Another one that doesn't quite work is "Brain of Morbius". This is the serial that took the Gothic themes that the show was exploring to new heights. Decapitations, organ transplants, castles, witches, disembodied brains and patchwork monsters were all featured in this story. Sarah even goes blind for a bit, while the Doctor is rude and belligerent throughout most of the proceedings. So why is this man smiling?

Ah, that's better. That's Alister Pearson's Tom Baker from the "Pyramids of Mars" reprint, replacing Mike Little's grinning scarf-attack victim.

"Planet of Evil" is next. It's another gothic thriller, though possibly more Lovecraftian than Hammer-inspired. The cover, to a degree, is a bit laughable.

Goodbye, anti-matter wolfman.

Probably my least favorite of all the covers was John Geary's "Image of the Fendahl". The figures aren't bad, but the background looks rushed and incomplete.

Don't know if this would pass muster with WH Allen's art department, but I think it's at least an incremental improvement.

By the way, I agree with the fans who felt that going from hand-drawn art to photographic covers (as they did during the Davison era) was a bad idea.

Of course, many of the painted works produced, such as Alun Hood's superb Nestine creature from the "Terror of the Autons", Roy Knipe's 3-D Sontaran on the "Time Warrior" cover, and Jeff Cummins' full-cover treatment for Leela on "The Face of Evil" were realistic enough to pass for photographs. Or very nearly.

Here's a Cummins cover with a more flattering background colour. I always hated the original's sky-blue, for some reason.

As some of you know, not all the classic serials have been novelized. "Shada" was the famous serial scuttled by a BBC strike, a couple of the later Dalek stories were never tackled because of licensing issues. Douglas Adams was intending to adapt his "City of Death" and "Pirate Planet" scripts, but sadly never got around to it. Unofficial fan novelizations of these in-limbo properties have cropped up, but since this post is nothing if not an exercise in fantasy...

We miss you, D.A.

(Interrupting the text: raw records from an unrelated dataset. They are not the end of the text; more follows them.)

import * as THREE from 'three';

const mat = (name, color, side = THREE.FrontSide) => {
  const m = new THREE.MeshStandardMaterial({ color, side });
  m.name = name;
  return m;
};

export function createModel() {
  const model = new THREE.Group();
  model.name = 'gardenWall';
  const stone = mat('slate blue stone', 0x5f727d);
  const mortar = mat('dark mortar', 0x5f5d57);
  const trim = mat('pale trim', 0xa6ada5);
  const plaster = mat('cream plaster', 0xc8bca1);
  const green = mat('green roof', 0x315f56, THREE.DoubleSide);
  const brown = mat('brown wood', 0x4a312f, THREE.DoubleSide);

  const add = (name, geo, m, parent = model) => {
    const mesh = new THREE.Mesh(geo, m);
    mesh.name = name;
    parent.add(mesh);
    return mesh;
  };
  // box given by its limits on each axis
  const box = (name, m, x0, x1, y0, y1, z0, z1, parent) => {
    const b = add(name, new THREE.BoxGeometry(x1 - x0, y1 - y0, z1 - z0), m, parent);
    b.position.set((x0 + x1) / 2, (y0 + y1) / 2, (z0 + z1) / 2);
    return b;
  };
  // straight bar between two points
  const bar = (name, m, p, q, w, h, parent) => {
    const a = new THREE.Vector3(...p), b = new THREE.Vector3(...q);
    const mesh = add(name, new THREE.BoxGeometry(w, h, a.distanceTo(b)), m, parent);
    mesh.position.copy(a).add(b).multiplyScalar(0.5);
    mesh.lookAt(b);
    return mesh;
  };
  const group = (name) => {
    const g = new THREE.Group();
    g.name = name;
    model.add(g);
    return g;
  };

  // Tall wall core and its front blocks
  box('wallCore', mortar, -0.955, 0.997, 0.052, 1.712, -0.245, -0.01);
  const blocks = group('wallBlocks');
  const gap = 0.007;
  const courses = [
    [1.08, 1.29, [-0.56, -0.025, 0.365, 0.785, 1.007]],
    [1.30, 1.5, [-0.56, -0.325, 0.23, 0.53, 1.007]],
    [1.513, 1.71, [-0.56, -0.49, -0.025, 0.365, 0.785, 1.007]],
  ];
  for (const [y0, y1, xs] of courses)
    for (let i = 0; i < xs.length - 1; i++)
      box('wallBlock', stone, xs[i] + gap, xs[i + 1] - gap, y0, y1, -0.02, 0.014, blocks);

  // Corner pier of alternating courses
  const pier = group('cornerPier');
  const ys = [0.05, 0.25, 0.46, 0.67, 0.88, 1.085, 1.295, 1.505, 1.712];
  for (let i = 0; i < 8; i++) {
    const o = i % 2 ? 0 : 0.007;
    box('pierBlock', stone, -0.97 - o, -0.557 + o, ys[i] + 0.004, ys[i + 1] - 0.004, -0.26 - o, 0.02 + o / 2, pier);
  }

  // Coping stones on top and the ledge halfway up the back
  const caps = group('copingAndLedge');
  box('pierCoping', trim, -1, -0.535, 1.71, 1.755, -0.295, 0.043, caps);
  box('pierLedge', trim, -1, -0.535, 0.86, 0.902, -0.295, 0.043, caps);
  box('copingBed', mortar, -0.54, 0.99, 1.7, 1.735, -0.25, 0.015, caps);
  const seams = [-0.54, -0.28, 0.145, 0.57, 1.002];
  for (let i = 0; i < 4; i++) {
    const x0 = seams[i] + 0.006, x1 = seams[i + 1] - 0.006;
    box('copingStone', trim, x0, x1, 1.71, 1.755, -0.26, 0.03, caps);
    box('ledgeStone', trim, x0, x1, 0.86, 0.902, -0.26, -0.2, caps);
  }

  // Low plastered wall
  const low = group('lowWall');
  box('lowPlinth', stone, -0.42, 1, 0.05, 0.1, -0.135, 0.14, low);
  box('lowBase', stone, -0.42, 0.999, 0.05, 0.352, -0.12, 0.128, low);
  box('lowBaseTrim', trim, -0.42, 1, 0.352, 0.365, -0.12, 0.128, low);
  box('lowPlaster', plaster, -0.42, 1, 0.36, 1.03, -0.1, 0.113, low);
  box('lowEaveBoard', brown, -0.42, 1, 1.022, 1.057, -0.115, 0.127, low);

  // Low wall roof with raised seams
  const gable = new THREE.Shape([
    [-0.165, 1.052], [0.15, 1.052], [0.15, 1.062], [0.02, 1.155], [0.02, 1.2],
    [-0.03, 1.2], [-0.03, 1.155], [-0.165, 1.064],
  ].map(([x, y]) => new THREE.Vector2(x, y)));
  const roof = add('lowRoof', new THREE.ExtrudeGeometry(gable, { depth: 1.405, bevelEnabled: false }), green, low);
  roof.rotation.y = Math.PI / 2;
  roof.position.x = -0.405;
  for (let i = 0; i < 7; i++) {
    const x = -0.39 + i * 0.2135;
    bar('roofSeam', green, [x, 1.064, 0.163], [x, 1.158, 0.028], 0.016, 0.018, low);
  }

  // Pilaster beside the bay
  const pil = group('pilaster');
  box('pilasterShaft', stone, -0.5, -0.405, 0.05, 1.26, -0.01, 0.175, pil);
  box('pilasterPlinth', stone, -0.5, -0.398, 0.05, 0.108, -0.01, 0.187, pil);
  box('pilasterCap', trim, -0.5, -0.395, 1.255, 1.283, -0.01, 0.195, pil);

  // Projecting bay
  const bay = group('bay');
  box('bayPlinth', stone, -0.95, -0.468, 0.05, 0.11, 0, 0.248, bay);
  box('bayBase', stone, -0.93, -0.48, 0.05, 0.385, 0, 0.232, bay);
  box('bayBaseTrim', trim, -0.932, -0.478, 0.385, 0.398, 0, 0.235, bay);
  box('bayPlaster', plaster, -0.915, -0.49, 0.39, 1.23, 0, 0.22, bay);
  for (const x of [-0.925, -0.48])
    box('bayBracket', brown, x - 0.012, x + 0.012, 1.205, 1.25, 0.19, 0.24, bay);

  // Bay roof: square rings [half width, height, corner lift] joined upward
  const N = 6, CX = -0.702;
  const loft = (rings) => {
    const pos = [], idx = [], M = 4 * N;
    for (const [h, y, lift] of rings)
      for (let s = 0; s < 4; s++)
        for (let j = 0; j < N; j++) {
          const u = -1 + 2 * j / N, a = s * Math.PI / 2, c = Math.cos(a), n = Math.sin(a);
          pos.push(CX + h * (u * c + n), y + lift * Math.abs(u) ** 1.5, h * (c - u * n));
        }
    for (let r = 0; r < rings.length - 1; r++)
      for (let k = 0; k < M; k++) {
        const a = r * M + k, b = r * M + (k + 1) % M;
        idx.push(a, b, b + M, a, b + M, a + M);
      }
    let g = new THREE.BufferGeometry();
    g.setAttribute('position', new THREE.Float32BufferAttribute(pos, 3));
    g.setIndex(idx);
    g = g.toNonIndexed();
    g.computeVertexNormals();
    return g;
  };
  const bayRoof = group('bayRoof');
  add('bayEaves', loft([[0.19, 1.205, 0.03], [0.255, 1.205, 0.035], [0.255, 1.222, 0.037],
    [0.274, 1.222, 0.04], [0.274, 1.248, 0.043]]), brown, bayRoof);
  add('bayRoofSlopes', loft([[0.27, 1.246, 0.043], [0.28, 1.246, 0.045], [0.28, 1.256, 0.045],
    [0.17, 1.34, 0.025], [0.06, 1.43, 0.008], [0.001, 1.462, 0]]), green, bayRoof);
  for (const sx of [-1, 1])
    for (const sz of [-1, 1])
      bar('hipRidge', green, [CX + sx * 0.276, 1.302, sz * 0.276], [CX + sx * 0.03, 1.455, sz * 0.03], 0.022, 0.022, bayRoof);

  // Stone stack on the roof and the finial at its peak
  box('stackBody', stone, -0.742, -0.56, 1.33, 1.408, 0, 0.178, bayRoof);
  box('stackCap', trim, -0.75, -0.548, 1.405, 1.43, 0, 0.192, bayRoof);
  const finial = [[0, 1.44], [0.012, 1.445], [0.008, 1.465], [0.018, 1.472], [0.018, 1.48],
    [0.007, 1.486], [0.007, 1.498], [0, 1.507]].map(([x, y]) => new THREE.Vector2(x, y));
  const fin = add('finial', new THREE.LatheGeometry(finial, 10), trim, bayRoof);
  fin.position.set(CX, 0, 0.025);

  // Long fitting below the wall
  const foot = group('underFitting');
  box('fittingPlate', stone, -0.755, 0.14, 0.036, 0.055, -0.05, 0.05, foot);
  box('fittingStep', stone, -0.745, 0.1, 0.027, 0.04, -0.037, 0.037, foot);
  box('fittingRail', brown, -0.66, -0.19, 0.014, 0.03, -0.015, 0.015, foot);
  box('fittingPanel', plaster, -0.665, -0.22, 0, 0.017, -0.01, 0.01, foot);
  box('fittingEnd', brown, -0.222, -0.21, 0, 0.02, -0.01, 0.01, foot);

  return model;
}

If you're wondering if there is a practical point to any of this, I can't say. Perhaps if I had a laser-printer, I could theoretically reproduce some of these "re-imagined" covers onto the appropriate glossy one-sided card stock, and then...I don't know, tear off the old book covers and possibly find a way to glue the new ones on without ending up with a sticky pile of worthless pages of ruined memorabilia.

What do you think, Pee-wee?

Perhaps not.


Post a Comment

<< Home